Jacobi-type Methods for Lattice Basis Reduction
Speaker:Prof. Sanzheng Qiao
Department of Computing and Software
McMaster University, Canada
Date & Time:24 Oct 2013 (Thursday) 15:30
Venue:JM15
Organized by:Department of Mathematics

Abstract

Lattice basis reduction has a wide range of applications, such as mathematics, cryptography, wireless communication, and GPS, just to name a few. There are several notions of basis reduction. We propose a completely new approach to lattice reduction: Jacobi-type methods. A Jacobi method has a two dimensional workhorse. In the case of symmetric eigenvalue problem, the workhorse is the two dimensional symmetric eigenvalue decomposition. In our case, the workhorse is the Lagrange algorithm for two dimensional lattice reduction. While the basic idea behind our Jacobi-type methods is simple, the challenge is to prove its convergence and analyze its computational complexity. Jacobi method is attractive, because it is inherently parallel. In this talk, after introducing the background, we present our recent results on the Jacobi-type methods for lattice reduction, including the generic method, the modified methods, the convergence, the computational complexity, a parallel algorithm and its GPU implementation.

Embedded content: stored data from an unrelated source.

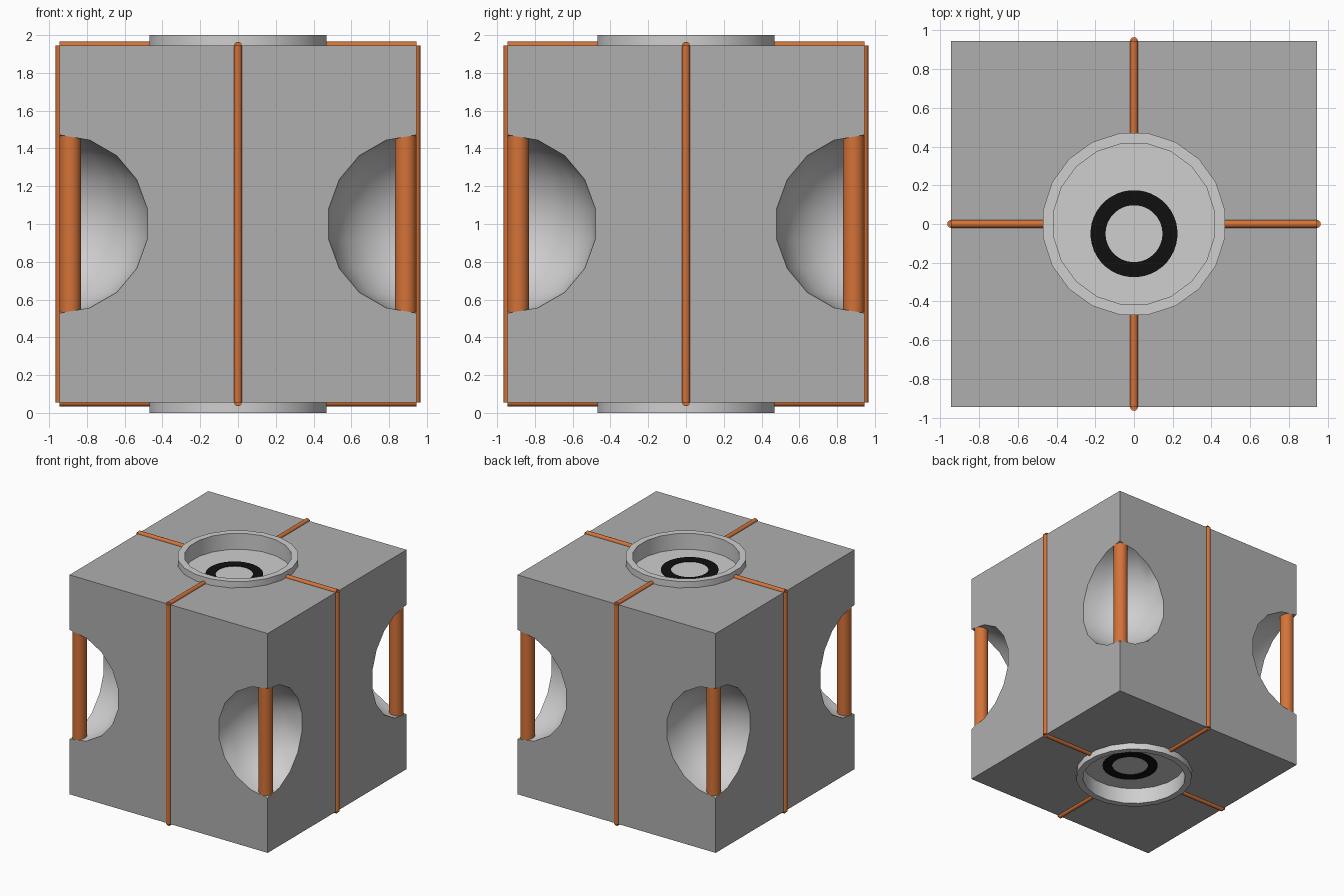
import bpy, bmesh, math
from mathutils import Matrix, Vector

if "Cube" in bpy.data.objects:
    bpy.data.objects.remove(bpy.data.objects["Cube"])

H = 0.945      # half size of the block
MID = 1.0      # height of the block centre


def material(name, rgb):
    m = bpy.data.materials.new(name)
    m.diffuse_color = (*rgb, 1)
    m.use_nodes = True
    m.node_tree.nodes["Principled BSDF"].inputs["Base Color"].default_value = m.diffuse_color
    return m


GREY = material("mid grey", (0.43, 0.43, 0.435))
LIGHT = material("light grey", (0.62, 0.62, 0.62))
COPPER = material("copper orange", (0.66, 0.17, 0.04))
BLACK = material("black", (0.005, 0.005, 0.005))


def finish(name, bm, mat, smooth=True):
    bmesh.ops.recalc_face_normals(bm, faces=bm.faces)
    me = bpy.data.meshes.new(name)
    bm.to_mesh(me)
    bm.free()
    me.materials.append(mat)
    for p in me.polygons:
        p.use_smooth = smooth
    me.set_sharp_from_angle(angle=math.radians(32))
    ob = bpy.data.objects.new(name, me)
    bpy.context.collection.objects.link(ob)
    return ob


def rod(name, a, b, r, sides=16):
    a, b = Vector(a), Vector(b)
    bm = bmesh.new()
    turn = (b - a).to_track_quat('Z', 'Y').to_matrix().to_4x4()
    bmesh.ops.create_cone(bm, cap_ends=True, segments=sides, radius1=r, radius2=r,
                          depth=(b - a).length,
                          matrix=Matrix.Translation((a + b) / 2) @ turn)
    return finish(name, bm, COPPER)


def lathe(name, profile, mat, sides, flip, y=0.0, closed=False):
    """Turn an (r, height above centre) profile; flip = -1 mirrors it to the underside."""
    bm = bmesh.new()
    rings = []
    for r, z in profile:
        if r == 0:
            rings.append([bm.verts.new((0, y, MID + flip * z))] * sides)
        else:
            rings.append([bm.verts.new((r * math.cos((i + .5) * math.tau / sides),
                                        y + r * math.sin((i + .5) * math.tau / sides),
                                        MID + flip * z)) for i in range(sides)])
    pairs = list(zip(rings, rings[1:])) + ([(rings[-1], rings[0])] if closed else [])
    for p, q in pairs:
        for i in range(sides):
            j = (i + 1) % sides
            vs = list(dict.fromkeys((p[i], p[j], q[j], q[i])))
            bm.faces.new(vs)
    if not closed:   # open shells: make sure the floor faces outward
        bmesh.ops.recalc_face_normals(bm, faces=bm.faces)
    return finish(name, bm, mat)


# Block with scooped vertical edges and round pockets top and bottom
bm = bmesh.new()
bmesh.ops.create_cube(bm, size=2 * H, matrix=Matrix.Translation((0, 0, MID)))
block = finish("block", bm, GREY)
cutters = []
for sx in (-1, 1):
    for sy in (-1, 1):
        bm = bmesh.new()
        bmesh.ops.create_uvsphere(bm, u_segments=20, v_segments=9, radius=0.472,
                                  matrix=Matrix.Translation((sx * H, sy * H, MID)))
        cutters.append(finish("scoop_cutter", bm, GREY))
for s in (-1, 1):
    bm = bmesh.new()
    bmesh.ops.create_cone(bm, cap_ends=True, segments=20, radius1=0.45, radius2=0.45,
                          depth=0.2, matrix=Matrix.Translation((0, 0, MID + s * 0.95)))
    cutters.append(finish("pocket_cutter", bm, GREY))
for c in cutters:
    mod = block.modifiers.new("cut", 'BOOLEAN')
    mod.operation = 'DIFFERENCE'
    mod.solver = 'EXACT'
    mod.object = c
bpy.context.view_layer.update()
cut = bpy.data.meshes.new_from_object(
    block.evaluated_get(bpy.context.evaluated_depsgraph_get()))
block.modifiers.clear()
block.data = cut
for c in cutters:
    bpy.data.objects.remove(c)

# Cut surfaces are light grey, the outer planes stay mid grey
cut.materials.clear()
cut.materials.append(GREY)
cut.materials.append(LIGHT)
for p in cut.polygons:
    c = p.center - Vector((0, 0, MID))
    outer = max(abs(v) for v in c) > H - 0.0005
    p.material_index = 0 if outer else 1
    p.use_smooth = not outer
cut.set_sharp_from_angle(angle=math.radians(32))

# Round cups with raised rims, each with a plain dark inlay ring
for s, side in ((1, "top"), (-1, "bottom")):
    lathe(side + "_cup", [(0.475, 0.93), (0.475, 1.0), (0.42, 1.0), (0.42, 0.862), (0, 0.862)],
          LIGHT, 20, s)
    lathe(side + "_inlay_ring", [(0.147, 0.860), (0.225, 0.860), (0.225, 0.867), (0.147, 0.867)],
          BLACK, 40, s, y=-0.05, closed=True)

# Thick rods standing in the scooped edges
for sx in (-1, 1):
    for sy in (-1, 1):
        rod("edge_rod", (sx * 0.888, sy * 0.888, 0.52), (sx * 0.888, sy * 0.888, 1.48), 0.057, 20)

# Thin bands down the middle of each side and across the top and bottom
for dx, dy in ((1, 0), (-1, 0), (0, 1), (0, -1)):
    rod("side_band", (dx * H, dy * H, MID - H), (dx * H, dy * H, MID + H), 0.02, 12)
    for s in (-1, 1):
        z = MID + s * H
        rod("face_band", (dx * 0.465, dy * 0.465, z), (dx * H, dy * H, z), 0.02, 12)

Biography

Sanzheng Qiao was born in Huangpu District, near People's Square, in Shanghai, China in 1945. He received the B.S. degree from Shanghai Teacher's University, Shanghai, China in 1966, and the M.S. degree in computer science and Ph.D. degree in applied mathematics from Cornell University, Ithaca, NY, in 1986 and 1987 respectively. He was an assistant professor of computer science at Ithaca College, Ithaca, NY from 1987 to 1988. From 1989 to 1993, he was an assistant professor in the Department of Computer Science and Systems at McMaster University, Hamilton, Ontario, Canada, and an associate professor from 1993 to 1999. He is now a professor in Department of Computing and Software at McMaster University. He is a faculty member of Software Quality Research Laboratory (SQRL) at McMaster University. His research interests include numerical linear algebra, distributed/parallel scientific computing, numerical methods for signal processing, and numerical software.